→ GOAL OF THE EXERCISE:
Take from the records below each line that holds "grey".

→ EXERCISE MATERIALS:
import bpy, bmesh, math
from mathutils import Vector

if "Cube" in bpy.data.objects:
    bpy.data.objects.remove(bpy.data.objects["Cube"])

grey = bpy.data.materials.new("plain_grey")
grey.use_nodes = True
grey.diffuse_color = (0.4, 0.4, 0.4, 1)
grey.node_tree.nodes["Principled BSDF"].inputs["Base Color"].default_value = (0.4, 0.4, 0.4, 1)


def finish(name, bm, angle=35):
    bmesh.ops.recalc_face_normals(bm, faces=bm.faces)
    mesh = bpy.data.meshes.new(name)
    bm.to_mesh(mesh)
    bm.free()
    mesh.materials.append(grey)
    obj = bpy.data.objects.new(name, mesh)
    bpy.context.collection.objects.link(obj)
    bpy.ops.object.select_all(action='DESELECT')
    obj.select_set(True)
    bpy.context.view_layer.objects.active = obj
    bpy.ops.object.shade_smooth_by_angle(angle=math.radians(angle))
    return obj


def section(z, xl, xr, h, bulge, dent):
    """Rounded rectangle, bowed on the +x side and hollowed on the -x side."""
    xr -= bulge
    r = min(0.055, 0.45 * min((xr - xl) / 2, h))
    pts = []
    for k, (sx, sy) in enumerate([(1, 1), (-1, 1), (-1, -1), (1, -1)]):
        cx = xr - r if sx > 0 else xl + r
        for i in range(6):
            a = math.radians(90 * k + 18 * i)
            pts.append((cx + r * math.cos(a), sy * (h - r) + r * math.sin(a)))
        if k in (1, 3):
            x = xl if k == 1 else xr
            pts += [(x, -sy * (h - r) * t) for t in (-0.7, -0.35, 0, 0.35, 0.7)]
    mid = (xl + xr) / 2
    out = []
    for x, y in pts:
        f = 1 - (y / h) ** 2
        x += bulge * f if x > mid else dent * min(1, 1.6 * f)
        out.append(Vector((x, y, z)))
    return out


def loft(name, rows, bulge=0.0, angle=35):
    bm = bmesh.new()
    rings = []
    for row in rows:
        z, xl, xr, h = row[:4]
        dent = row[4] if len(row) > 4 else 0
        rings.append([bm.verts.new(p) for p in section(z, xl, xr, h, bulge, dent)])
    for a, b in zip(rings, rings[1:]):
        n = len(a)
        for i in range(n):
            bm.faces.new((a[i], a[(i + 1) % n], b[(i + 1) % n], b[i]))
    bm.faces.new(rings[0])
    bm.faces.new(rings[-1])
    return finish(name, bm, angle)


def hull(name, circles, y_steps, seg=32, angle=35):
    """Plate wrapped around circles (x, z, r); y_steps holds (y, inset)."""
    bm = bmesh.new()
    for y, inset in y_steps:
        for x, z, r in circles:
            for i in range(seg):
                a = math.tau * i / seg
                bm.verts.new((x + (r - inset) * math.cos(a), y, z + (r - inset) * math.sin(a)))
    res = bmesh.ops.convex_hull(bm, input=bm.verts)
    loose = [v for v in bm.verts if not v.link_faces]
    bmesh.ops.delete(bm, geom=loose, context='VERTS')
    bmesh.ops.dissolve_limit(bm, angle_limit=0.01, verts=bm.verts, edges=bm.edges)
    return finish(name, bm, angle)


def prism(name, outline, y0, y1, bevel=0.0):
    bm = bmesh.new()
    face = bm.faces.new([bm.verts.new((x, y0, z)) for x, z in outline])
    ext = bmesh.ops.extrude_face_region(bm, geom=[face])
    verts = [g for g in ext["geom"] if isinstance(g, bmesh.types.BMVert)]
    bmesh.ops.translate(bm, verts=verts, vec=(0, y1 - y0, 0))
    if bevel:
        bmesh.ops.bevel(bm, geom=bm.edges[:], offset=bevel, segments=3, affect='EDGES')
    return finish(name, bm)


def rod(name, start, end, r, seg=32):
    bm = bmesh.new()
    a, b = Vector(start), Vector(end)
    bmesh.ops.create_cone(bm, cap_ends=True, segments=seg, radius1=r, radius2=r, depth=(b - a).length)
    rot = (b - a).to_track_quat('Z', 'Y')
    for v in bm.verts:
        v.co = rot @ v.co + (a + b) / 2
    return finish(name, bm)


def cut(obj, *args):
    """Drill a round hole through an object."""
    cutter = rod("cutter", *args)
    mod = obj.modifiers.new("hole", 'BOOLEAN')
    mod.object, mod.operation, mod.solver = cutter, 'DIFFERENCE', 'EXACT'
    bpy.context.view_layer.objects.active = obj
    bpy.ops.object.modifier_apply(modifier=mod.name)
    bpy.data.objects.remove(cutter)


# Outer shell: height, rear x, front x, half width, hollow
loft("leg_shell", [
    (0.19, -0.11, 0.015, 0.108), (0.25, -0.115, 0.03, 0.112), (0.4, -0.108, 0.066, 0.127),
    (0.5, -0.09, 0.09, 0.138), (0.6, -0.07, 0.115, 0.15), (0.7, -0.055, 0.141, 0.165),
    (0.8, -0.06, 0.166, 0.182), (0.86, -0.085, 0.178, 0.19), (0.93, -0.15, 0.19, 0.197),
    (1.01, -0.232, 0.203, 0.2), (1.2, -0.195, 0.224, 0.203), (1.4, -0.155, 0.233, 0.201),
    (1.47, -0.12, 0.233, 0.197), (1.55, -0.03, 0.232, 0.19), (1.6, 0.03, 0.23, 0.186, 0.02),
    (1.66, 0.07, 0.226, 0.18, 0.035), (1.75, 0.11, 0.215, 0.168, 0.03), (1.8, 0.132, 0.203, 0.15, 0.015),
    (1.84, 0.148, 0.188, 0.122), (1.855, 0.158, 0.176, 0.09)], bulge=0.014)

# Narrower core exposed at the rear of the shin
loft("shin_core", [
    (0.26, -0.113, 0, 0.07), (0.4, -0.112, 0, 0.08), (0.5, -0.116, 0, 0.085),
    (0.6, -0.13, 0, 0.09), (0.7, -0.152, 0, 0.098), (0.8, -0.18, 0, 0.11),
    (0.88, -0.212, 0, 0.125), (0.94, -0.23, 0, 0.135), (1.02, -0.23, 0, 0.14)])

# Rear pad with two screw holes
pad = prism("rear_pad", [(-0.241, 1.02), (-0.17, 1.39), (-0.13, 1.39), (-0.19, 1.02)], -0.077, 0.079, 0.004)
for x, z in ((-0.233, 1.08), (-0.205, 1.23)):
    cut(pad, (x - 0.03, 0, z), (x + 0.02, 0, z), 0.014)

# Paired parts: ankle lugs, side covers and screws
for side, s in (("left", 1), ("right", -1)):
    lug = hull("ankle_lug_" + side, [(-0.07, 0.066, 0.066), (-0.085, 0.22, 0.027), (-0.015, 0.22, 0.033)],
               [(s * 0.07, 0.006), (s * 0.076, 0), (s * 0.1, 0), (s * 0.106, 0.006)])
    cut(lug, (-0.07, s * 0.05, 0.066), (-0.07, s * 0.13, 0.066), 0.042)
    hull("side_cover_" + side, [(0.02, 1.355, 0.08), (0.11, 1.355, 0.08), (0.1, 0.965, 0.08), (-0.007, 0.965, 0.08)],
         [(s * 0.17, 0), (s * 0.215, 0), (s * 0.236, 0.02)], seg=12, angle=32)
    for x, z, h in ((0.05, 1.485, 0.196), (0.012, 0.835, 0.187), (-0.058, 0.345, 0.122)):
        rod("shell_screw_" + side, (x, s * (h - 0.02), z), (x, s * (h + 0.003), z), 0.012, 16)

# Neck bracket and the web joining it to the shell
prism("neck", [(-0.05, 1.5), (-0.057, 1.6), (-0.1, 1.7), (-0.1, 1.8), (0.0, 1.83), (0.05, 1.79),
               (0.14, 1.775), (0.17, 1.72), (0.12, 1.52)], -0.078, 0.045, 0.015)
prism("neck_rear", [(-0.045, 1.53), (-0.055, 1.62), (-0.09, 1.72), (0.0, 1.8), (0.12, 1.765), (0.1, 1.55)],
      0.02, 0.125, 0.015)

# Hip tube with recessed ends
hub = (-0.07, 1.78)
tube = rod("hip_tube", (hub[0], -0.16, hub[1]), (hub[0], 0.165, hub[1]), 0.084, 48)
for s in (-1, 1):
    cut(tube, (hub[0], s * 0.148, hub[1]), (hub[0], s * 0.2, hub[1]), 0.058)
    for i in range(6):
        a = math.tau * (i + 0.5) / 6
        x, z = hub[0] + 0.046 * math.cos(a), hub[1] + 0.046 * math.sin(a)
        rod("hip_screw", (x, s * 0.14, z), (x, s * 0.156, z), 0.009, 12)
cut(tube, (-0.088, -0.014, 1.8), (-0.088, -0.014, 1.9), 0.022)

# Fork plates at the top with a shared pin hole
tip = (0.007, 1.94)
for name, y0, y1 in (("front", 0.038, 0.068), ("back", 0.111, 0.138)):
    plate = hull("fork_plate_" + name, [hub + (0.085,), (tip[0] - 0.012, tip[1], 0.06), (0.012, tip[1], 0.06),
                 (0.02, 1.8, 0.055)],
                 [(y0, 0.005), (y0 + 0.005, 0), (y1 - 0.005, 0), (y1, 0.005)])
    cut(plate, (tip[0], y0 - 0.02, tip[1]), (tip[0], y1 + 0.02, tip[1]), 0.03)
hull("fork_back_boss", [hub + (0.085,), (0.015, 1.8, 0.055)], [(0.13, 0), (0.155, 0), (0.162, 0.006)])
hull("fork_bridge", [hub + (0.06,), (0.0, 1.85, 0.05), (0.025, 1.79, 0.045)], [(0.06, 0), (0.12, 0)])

→ RESULT:
grey = bpy.data.materials.new("plain_grey")
grey.use_nodes = True
grey.diffuse_color = (0.4, 0.4, 0.4, 1)
grey.node_tree.nodes["Principled BSDF"].inputs["Base Color"].default_value = (0.4, 0.4, 0.4, 1)
    mesh.materials.append(grey)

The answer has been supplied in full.